[00:01:20] And we'll do the same thing on the other label. And now if I toggle this, Right, some boxes are gonna move over to the other side of the screen, but the other four items will, hopefully, gracefully move into their new location. And there we go. Just like with transitions, we can add a duration parameter, So that everything is a little bit snappier.

[00:02:17] And the duration parameter can also be a function that receives, as its argument, the number of pixels that the element has to move. So that an element that has to move further will take longer to do so than a element that only has to move a few pixels.

[00:02:32] And again, all of this stuff is being done with CSS animation, so it won't get blocked by the main thread. So, earlier, we talked about component lifecycle, unmount, beforeUpdate, afterUpdate, and onDestroy. But we also have a way of dealing with element lifecycle, and we call those actions. Actions are essentially element-level lifecycle functions.

[00:02:56] And they're really useful for things like interacting with third party libraries, lazy loading images, doing tool tips or adding custom event handlers. In this app here, we want to make this orange box pannable. And on the box, we have a bunch of event handlers for events that don't exist.

[00:03:15] panstar, panmove and panend, right? These are not native DOM elements. So we need to dispatch those somehow. And the way that we're gonna do it is by importing this pannable action. And then we're gonna make this element a pannable element, by which I mean that it will dispatch these panstart, panmove, panend events by adding use the pannable action.

[00:03:55] Now, nothing happens yet because we haven't implemented the pannable function, but we can do that. I'm just gonna copy and paste this whole thing in because you don't want to sit here and watch me type it Let's walk through it. So we're creating some local state inside the action.

[00:04:13] And then we're creating a few different event handlers, a mousedown handler, a mousemove handler, and a mouseup handler. Then we're adding the mousedown handler, which in turn is responsible for adding the mousemove and the mouseup handlers. And then at the end of the action, we return this object that has a destroy function, which does any cleanup that's necessary once the element gets removed from the DOM.

[00:04:36] And so now, hopefully, fingers crossed, as I drag this around, the element is now pannable. And because it's just a function, this is something that you can import into any component, and you can use it in multiple different places. So you can imagine building a library of actions that you need to use frequently in your application.

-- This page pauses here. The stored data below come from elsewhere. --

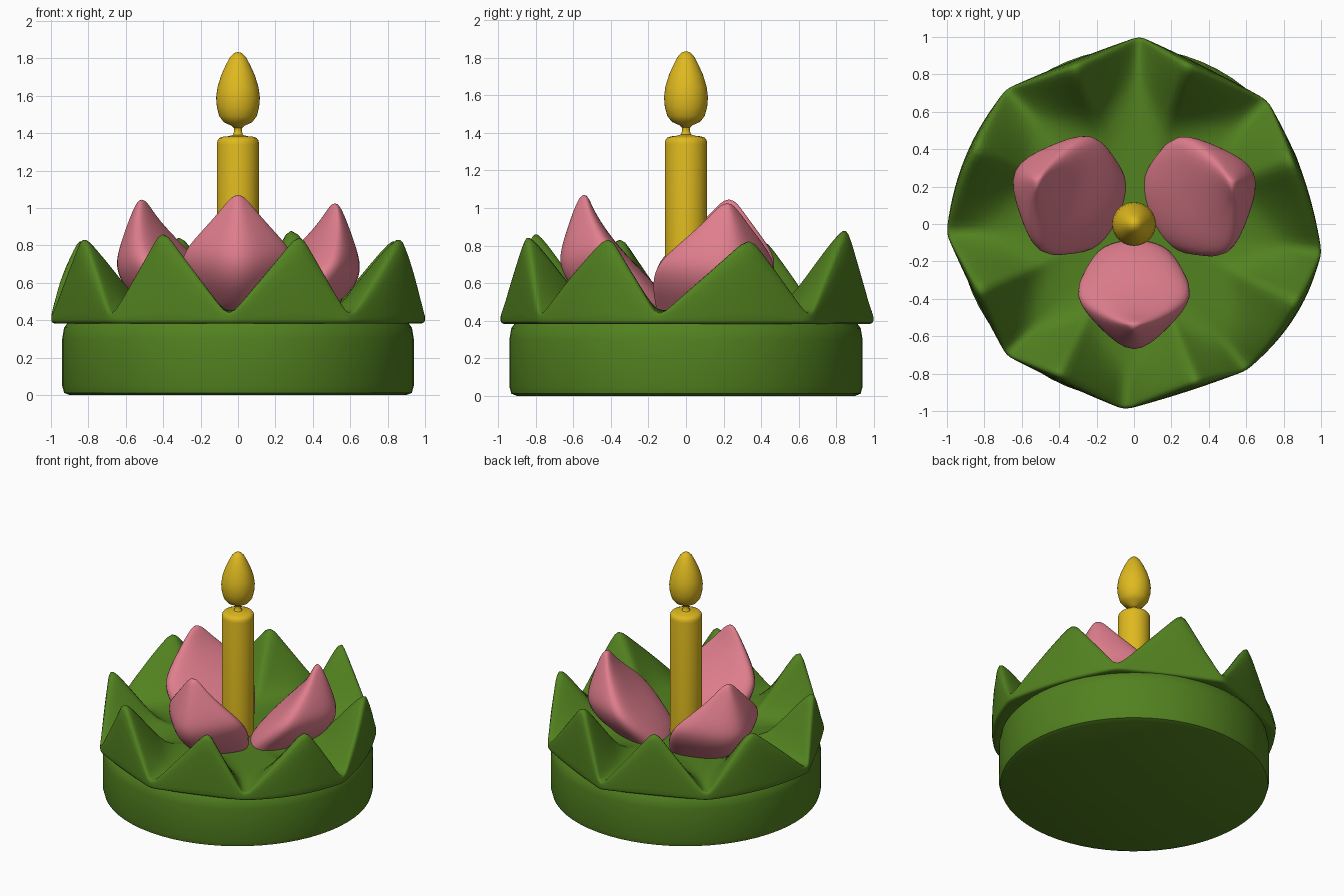
import bpy, bmesh, math
from mathutils import Vector, Matrix

if "Cube" in bpy.data.objects:
    bpy.data.objects.remove(bpy.data.objects["Cube"])


def material(name, rgb):
    m = bpy.data.materials.new(name)
    m.use_nodes = True
    m.diffuse_color = (*rgb, 1)
    m.node_tree.nodes["Principled BSDF"].inputs["Base Color"].default_value = (*rgb, 1)
    return m


green = material("leaf green", (0.085, 0.222, 0.014))
pink = material("petal pink", (0.75, 0.21, 0.27))
gold = material("candle gold", (0.74, 0.49, 0.014))


def loft(name, rings, mat, angle=40, subdivide=0):
    """Skin a stack of closed rings, with both ends capped."""
    bm = bmesh.new()
    rows = [[bm.verts.new(p) for p in ring] for ring in rings]
    n = len(rows[0])
    for a, b in zip(rows, rows[1:]):
        for i in range(n):
            j = (i + 1) % n
            bm.faces.new((a[i], a[j], b[j], b[i]))
    bm.faces.new(rows[0][::-1])
    bm.faces.new(rows[-1])
    bmesh.ops.recalc_face_normals(bm, faces=bm.faces)
    mesh = bpy.data.meshes.new(name)
    bm.to_mesh(mesh)
    bm.free()
    mesh.materials.append(mat)
    obj = bpy.data.objects.new(name, mesh)
    bpy.context.collection.objects.link(obj)
    if subdivide:
        mod = obj.modifiers.new("smooth", "SUBSURF")
        mod.levels = mod.render_levels = subdivide
    bpy.ops.object.select_all(action="DESELECT")
    obj.select_set(True)
    bpy.context.view_layer.objects.active = obj
    if subdivide:
        bpy.ops.object.shade_smooth()
    else:
        bpy.ops.object.shade_smooth_by_angle(angle=math.radians(angle))
    return obj


def lathe(name, profile, mat, sides=48, angle=40):
    turns = [math.tau * i / sides for i in range(sides)]
    return loft(name, [[(r * math.cos(t), r * math.sin(t), z) for t in turns]
                       for r, z in profile], mat, angle)


# Round base
lathe("base", [(0.9, 0), (0.93, 0.012), (0.94, 0.05), (0.94, 0.3),
               (0.93, 0.36), (0.9, 0.4)], green, 64)

# Leaf crown: valley corner x, y, then position and height of the next peak, bulge
LEAVES = [(0.03, 1.0, 0.5, 0.84, 0.01), (-0.68, 0.72, 0.42, 0.82, 0.07),
          (-1.0, -0.05, 0.48, 0.83, 0.01), (-0.68, -0.7, 0.42, 0.86, 0.01),
          (-0.05, -0.99, 0.6, 0.84, 0.01), (0.6, -0.78, 0.6, 0.83, 0.07),
          (1.0, -0.15, 0.6, 0.82, 0.05), (0.71, 0.66, 0.62, 0.88, 0.01)]
VALLEY, FLOOR, STEPS = 0.415, 0.455, 6

samples = []        # outline point, ridge height, closeness to the peak
for k, (x, y, peak, height, bulge) in enumerate(LEAVES):
    a, b = Vector((x, y)), Vector(LEAVES[(k + 1) % len(LEAVES)][:2])
    for i in range(2 * STEPS):
        rise = i / STEPS if i <= STEPS else 2 - i / STEPS
        f = peak * rise if i <= STEPS else 1 - (1 - peak) * rise
        p = a.lerp(b, f) * (1.004 + bulge * math.sin(math.pi * f))
        samples.append((p, VALLEY + (height + 0.035 - VALLEY) * rise, rise))


def crown_ring(scale, level):
    return [(*(p * scale(u)), level(h, u)) for p, h, u in samples]


def slope(part, climb):
    """Inner face of the leaves, running from the ridge to the floor."""
    return crown_ring(lambda u: (0.97 - 0.02 * u) * (1 - part) + (0.72 - 0.17 * u) * part,
                      lambda h, u: FLOOR + (h - FLOOR) * climb)


loft("leaf_crown", [
    crown_ring(lambda u: 0.88, lambda h, u: 0.385),
    crown_ring(lambda u: 0.97, lambda h, u: 0.38),
    crown_ring(lambda u: 1.0, lambda h, u: 0.385),
    crown_ring(lambda u: 1.0, lambda h, u: 0.41),
    crown_ring(lambda u: 1.0, lambda h, u: 0.41 + (h - 0.41) * 0.5),
    crown_ring(lambda u: 0.995 - 0.01 * u, lambda h, u: h - 0.01 * u),
    slope(0, 1), slope(0.15, 0.87), slope(0.4, 0.6), slope(0.7, 0.26), slope(1, 0),
    crown_ring(lambda u: 0.3, lambda h, u: FLOOR),
], green, subdivide=1)

# Pink petals: height, inner reach, widest reach, outer reach, half width
PETAL = [(0.42, 0.06, 0.2, 0.42, 0.24), (0.5, 0.08, 0.23, 0.57, 0.27),
         (0.6, 0.16, 0.3, 0.69, 0.33), (0.7, 0.26, 0.36, 0.73, 0.355),
         (0.78, 0.34, 0.41, 0.71, 0.325), (0.88, 0.42, 0.47, 0.665, 0.22),
         (0.98, 0.485, 0.52, 0.615, 0.115), (1.075, 0.525, 0.54, 0.565, 0.03)]


def petal(name, degrees, wide, reach, lift):
    turn = Matrix.Rotation(math.radians(degrees), 3, "Z")
    rings = []
    for z, inner, side, outer, w in PETAL:
        w *= wide
        half = [(outer, 0), (side * 0.45 + outer * 0.55, 0.52 * w), (side, w),
                (inner * 0.8 + side * 0.2, 0.65 * w), (inner, 0)]
        outline = half + [(r, -s) for r, s in half[3:0:-1]]
        rings.append([turn @ Vector((r * reach, s, z + lift)) for r, s in outline])
    loft(name, rings, pink, subdivide=2)


petal("front_petal", 270, 1.0, 1.0, 0.0)
petal("left_petal", 23, 1.12, 1.04, -0.045)
petal("right_petal", 156, 1.12, 1.04, -0.025)

# Candle with wick and flame
lathe("candle", [(0.11, 0.42), (0.113, 1.34), (0.11, 1.36), (0.1, 1.374),
                 (0.08, 1.381), (0.05, 1.384), (0.03, 1.39)], gold, angle=60)
lathe("wick", [(0.04, 1.38), (0.024, 1.395), (0.02, 1.42), (0.03, 1.45)], gold, 24)
lathe("flame", [(0.02, 1.425), (0.035, 1.44), (0.075, 1.458), (0.1, 1.49),
                (0.113, 1.54), (0.117, 1.59), (0.11, 1.645), (0.09, 1.71),
                (0.065, 1.765), (0.042, 1.808), (0.022, 1.828), (0.005, 1.833)],
      gold, 40, 60)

[00:04:58] Don't use this implementation of pannable, because this is really for demo purposes only. If we were doing it for real, then you would need to also handle touch events. And this only handles mouse events at the moment. Just like with other directives, we can add parameters to actions.

[00:05:19] So this is a longpress action that's been applied to this button. use:longpress means that when we hold the trackpad down on the button for a long period of time, a longpress event will get fired. And that's implemented like this, what we want to do is make it possible to customize the duration of the longpress.

[00:05:46] So that, Your application, if you want a longpress to be considered after 300 milliseconds, then you can do that using the same action as someone who wants a longpress to be considered only after 1500 milliseconds. And we can do that by allowing the action function to take the second argument, duration, and using that inside our setTimeout.

[00:06:13] At the moment, it's hard coded to 500, which means that, We get the event after 500 milliseconds of holding the mouse down. Change that to duration, and then now it will only fire after 2000 milliseconds. I've done it wrong. I haven't actually passed in the duration from the action.

[00:06:41] I need to add that here. So now when I press this, It'll make you wait for 2000 milliseconds. Now if I turn this all the way down to 100 milliseconds, It still takes 2000 milliseconds because the action doesn't know that that value has changed. But we can add an update method to our action that receives the new value, And merges it with our local state.

[00:07:24] So now, 2000 milliseconds, If I take this down to 200 milliseconds, It fires almost immediately.